According to provisional figures compiled by the Health and Safety Executive (HSE) in June 2011, waste and recycling is currently the most dangerous industry to work in.
Five years ago there were seven fatal injuries per 1,000 workers in the waste and recycling industry but this figure has now risen to 8.7 deaths.
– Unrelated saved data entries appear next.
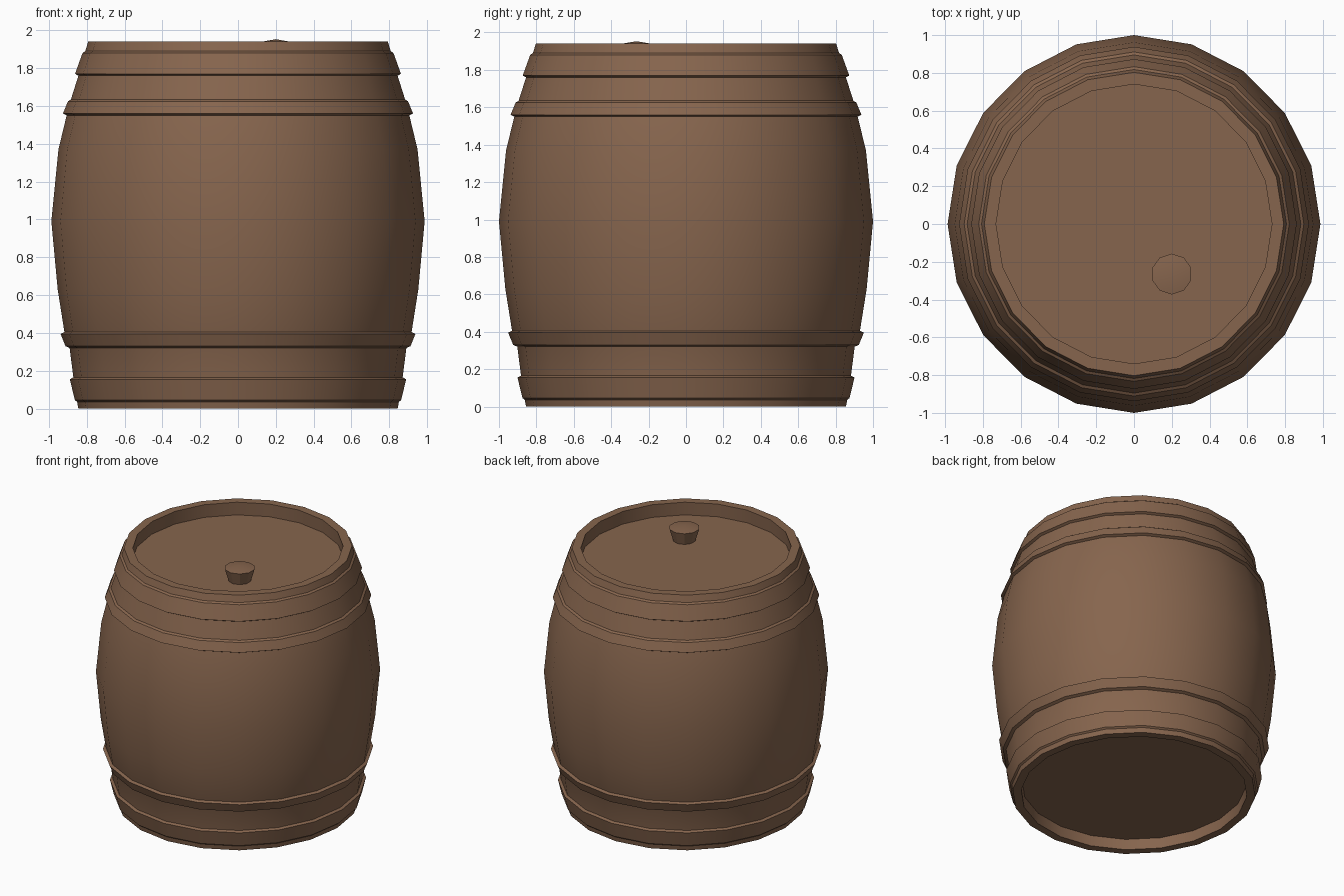
import bpy, bmesh, math

if "Cube" in bpy.data.objects:
    bpy.data.objects.remove(bpy.data.objects["Cube"])

SIDES = 20
SQUASH = 0.987  # the barrel is very slightly narrower in x

wood = bpy.data.materials.new("brown_wood")
wood.diffuse_color = (0.24, 0.13, 0.075, 1)
wood.use_nodes = True
wood.node_tree.nodes["Principled BSDF"].inputs["Base Color"].default_value = wood.diffuse_color


def lathe(name, profile, sides=SIDES, centre=(0, 0), squash=SQUASH, offset=0.0):
    """Revolve (radius, z) points around z; radius 0 makes a pole."""
    bm = bmesh.new()
    rings = []
    for r, z in profile:
        n = 1 if r == 0 else sides
        rings.append([bm.verts.new((r * squash * math.cos(offset + 2 * math.pi * i / sides),
                                    r * math.sin(offset + 2 * math.pi * i / sides), z))
                      for i in range(n)])
    for a, b in zip(rings, rings[1:]):
        for i in range(sides):
            j = (i + 1) % sides
            quad = [a[i % len(a)], a[j % len(a)], b[j % len(b)], b[i % len(b)]]
            bm.faces.new(list(dict.fromkeys(quad)))
    mesh = bpy.data.meshes.new(name)
    bm.to_mesh(mesh)
    bm.free()
    mesh.materials.append(wood)
    obj = bpy.data.objects.new(name, mesh)
    obj.location = (centre[0], centre[1], 0)
    bpy.context.collection.objects.link(obj)
    bpy.context.view_layer.objects.active = obj
    bpy.ops.object.select_all(action='DESELECT')
    obj.select_set(True)
    bpy.ops.object.shade_smooth_by_angle(angle=math.radians(30))
    return obj


# Barrel body: recessed bottom, bulging staves, raised rim, recessed lid
lathe("barrel_body", [
    (0, 0.08), (0.79, 0.08), (0.795, 0.0), (0.855, 0.0), (0.862, 0.035),
    (0.882, 0.165), (0.902, 0.32), (0.93, 0.405), (0.966, 0.63), (1.0, 0.99),
    (0.962, 1.37), (0.918, 1.55), (0.895, 1.635), (0.855, 1.76), (0.818, 1.89),
    (0.803, 1.94), (0.74, 1.94), (0.745, 1.84), (0, 1.84)])

# Hoops: slightly bevelled bands lying on the body
hoops = {
    "bottom_hoop": [(0.862, 0.035), (0.874, 0.045), (0.901, 0.155), (0.882, 0.165)],
    "lower_hoop": [(0.902, 0.32), (0.924, 0.33), (0.951, 0.395), (0.93, 0.405)],
    "upper_hoop": [(0.918, 1.55), (0.938, 1.56), (0.911, 1.625), (0.895, 1.635)],
    "top_hoop": [(0.855, 1.76), (0.873, 1.77), (0.833, 1.88), (0.818, 1.89)],
}
for name, profile in hoops.items():
    lathe(name, profile)

# Tapered bung in the lid with a faintly domed top
lathe("bung", [(0.08, 1.84), (0.108, 1.935), (0, 1.953)],
      sides=10, centre=(0.2, -0.265), squash=1.0, offset=math.pi / 10)
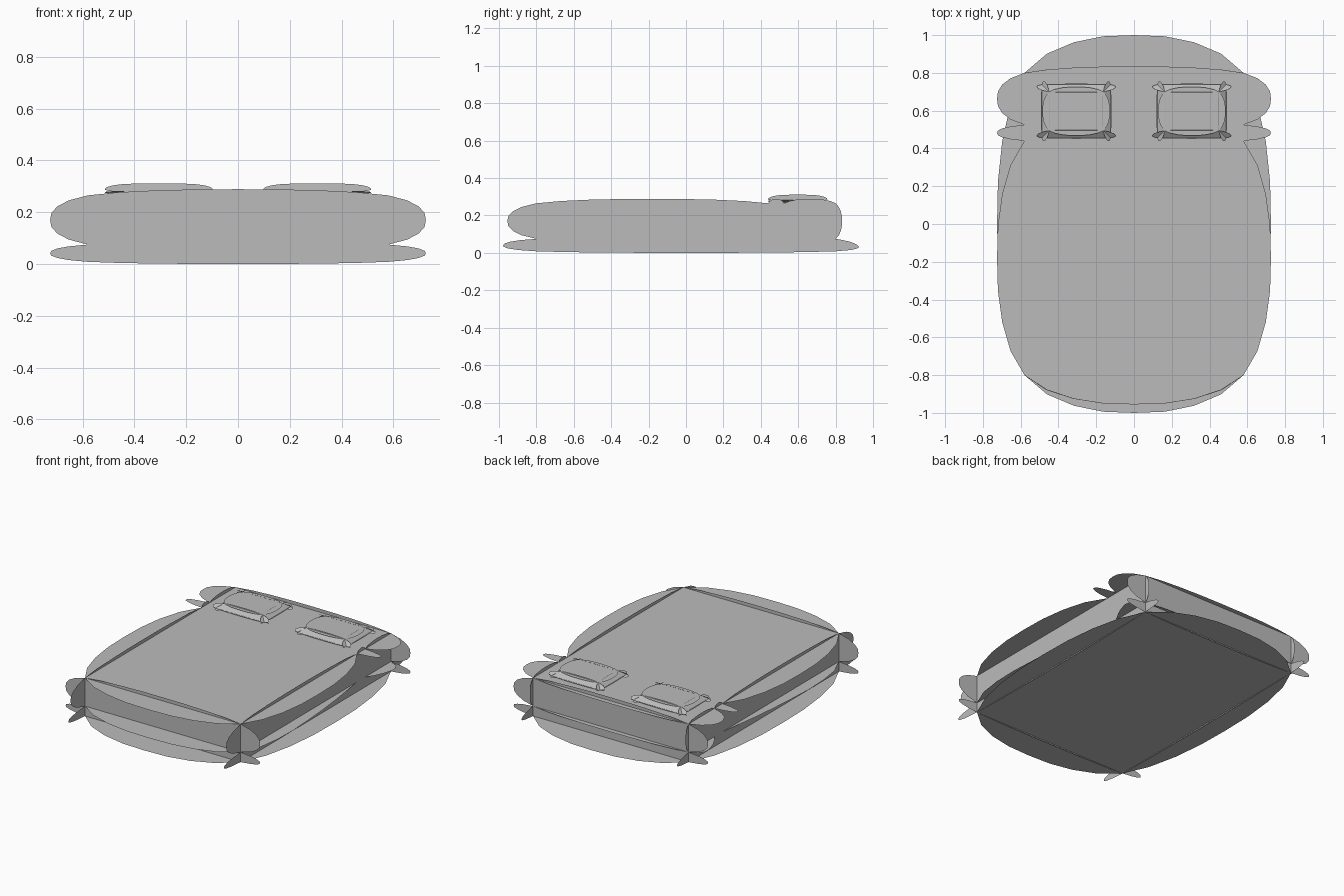
import bpy, bmesh
from mathutils import Vector

cube = bpy.data.objects.get("Cube")
if cube:
    bpy.data.objects.remove(cube, do_unlink=True)

grey = bpy.data.materials.new("soft_grey")
grey.use_nodes = True
colour = (0.5, 0.5, 0.5, 1)
grey.diffuse_color = colour
grey.node_tree.nodes["Principled BSDF"].inputs["Base Color"].default_value = colour

W, FOOT, HEAD = 0.58, -0.8, 0.8          # half width and ends of the bed
FOLD, FOLD_END = 0.44, 0.525             # turned-down sheet
BASE, LEDGE, TOP = 0.0085, 0.075, 0.265  # heights


def rounded(loop, levels=3):
    """Four-point rounding of a closed outline; the corners stay in place."""
    pts = [Vector(p) for p in loop]
    for _ in range(levels):
        n, out = len(pts), []
        for i, p in enumerate(pts):
            q = pts[(i + 1) % n]
            before, after = pts[i - 1], pts[(i + 2) % n]
            out += [p, (p + q) * 9 / 16 - (before + after) / 16]
        pts = out
    return pts


def panels(name, loops, centre):
    """One object of separate bulging panels that face away from centre."""
    bm = bmesh.new()
    for loop in loops:
        face = bm.faces.new([bm.verts.new(p) for p in rounded(loop)])
        face.normal_update()
        middle = sum((Vector(p) for p in loop), Vector()) / len(loop)
        if face.normal.dot(middle - Vector(centre)) < 0:
            face.normal_flip()
    bmesh.ops.triangulate(bm, faces=bm.faces[:])
    mesh = bpy.data.meshes.new(name)
    bm.to_mesh(mesh)
    bm.free()
    mesh.materials.append(grey)
    obj = bpy.data.objects.new(name, mesh)
    bpy.context.collection.objects.link(obj)
    return obj


def flat(y0, y1, z):
    return [(-W, y0, z), (W, y0, z), (W, y1, z), (-W, y1, z)]


def side(x, y0, y1, z0, z1):
    return [(x, y0, z0), (x, y1, z0), (x, y1, z1), (x, y0, z1)]


def end(y, z0, z1):
    return [(-W, y, z0), (W, y, z0), (W, y, z1), (-W, y, z1)]


# Bed base: floor, ledge, ends, and sides split where the sheet folds
ys = (FOOT, FOLD, FOLD_END, HEAD)
ledge = [(W, y, LEDGE) for y in ys] + [(-W, y, LEDGE) for y in reversed(ys)]
base = [flat(FOOT, HEAD, BASE), ledge, end(FOOT, BASE, LEDGE), end(HEAD, BASE, LEDGE)]
for x in (-W, W):
    base.append([(x, FOOT, BASE), (x, HEAD, BASE)] + [(x, y, LEDGE) for y in reversed(ys)])
panels("bed_base", base, (0, 0, (BASE + LEDGE) / 2))

# Blanket, folded sheet and bare mattress: a top and two sides each
for name, y0, y1, end_y in (("blanket", FOOT, FOLD, FOOT),
                            ("folded_sheet", FOLD, FOLD_END, None),
                            ("mattress", FOLD_END, HEAD, HEAD)):
    loops = [flat(y0, y1, TOP)] + [side(x, y0, y1, LEDGE, TOP) for x in (-W, W)]
    if end_y is not None:
        loops.append(end(end_y, LEDGE, TOP))
    panels(name, loops, (0, (y0 + y1) / 2, 0.17))


# Pillows: top and bottom panels joined to a wider rim by sloping strips
def ring(cx, cy, hx, hy, z):
    return [(cx + sx * hx, cy + sy * hy, z)
            for sx, sy in ((-1, -1), (1, -1), (1, 1), (-1, 1))]


for name, cx in (("right_pillow", -0.306), ("left_pillow", 0.306)):
    cy = 0.597
    top = ring(cx, cy, 0.143, 0.103, 0.308)
    rim = ring(cx, cy, 0.182, 0.141, 0.281)
    low = ring(cx, cy, 0.143, 0.103, 0.268)
    loops = [top, low]
    for i in range(4):
        j = (i + 1) % 4
        loops += [[rim[i], rim[j], cap[j], cap[i]] for cap in (top, low)]
    panels(name, loops, (cx, cy, 0.283))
Nine deaths were recorded in the industry during the period April 2010 to March 2011.
• Waste and recycling
Peter Woolgar, HSE’s head of waste and recycling, said: “The fact that nine people failed to come home safe and well from their jobs last year is a stark reminder to the industry that it still has a long way to go.”
The data shows that across all industries, there were 171 workplace fatalities in 2010/11 compared to 2009/10’s record low of 147.
Roger Bibbings, occupational safety advisor with the Royal Society for the Prevention of Accidents (Rospa) called the rise in the number of fatalities “disappointing”.
Mr Bibbings said: “These figures show that continuing efforts in health and safety are required.”
The safety expert was particularly concerned that nearly half 2010/2011’s fatalities have occurred in two sectors – agriculture and construction.
Construction has the highest number of fatalities for the year (50, with a rate of 2.4 deaths per 1,000 workers). The life of a construction worker can be extremely hazardous – with fatalities involving electrocution, being hit by falling objects and being trapped underneath vehicles appearing in the HSE statistics.
The agriculture industry suffered fewer fatalities than the construction industry (34) but had the second highest rate (8 deaths per 1,000 workers).
Incidents involving fatal accidents in the sector included one in which a man was struck by a bale, one in which a man struck his head after being knocked to the ground by a bull and one in which a man was trampled to death by cattle.
• Other industries
Of the other main industries, manufacturing accounted for 27 fatal injuries (1.1 deaths per 1,000 workers) while in the services sector there were 47 fatal injuries (0.2 deaths per 1,000 workers).
• Tip of the iceberg?
Roger Bibbings of Rospa linked the rise in the fatality rate to major cuts in the health and safety budget.
He said: “Tragic as they are, notifiable fatal injuries are only the tip of a much larger iceberg; at least twice as many workers are killed on the roads while driving as part of their job; and thousands of workers are continuing to die annually from past exposure to hazardous agents such as asbestos.”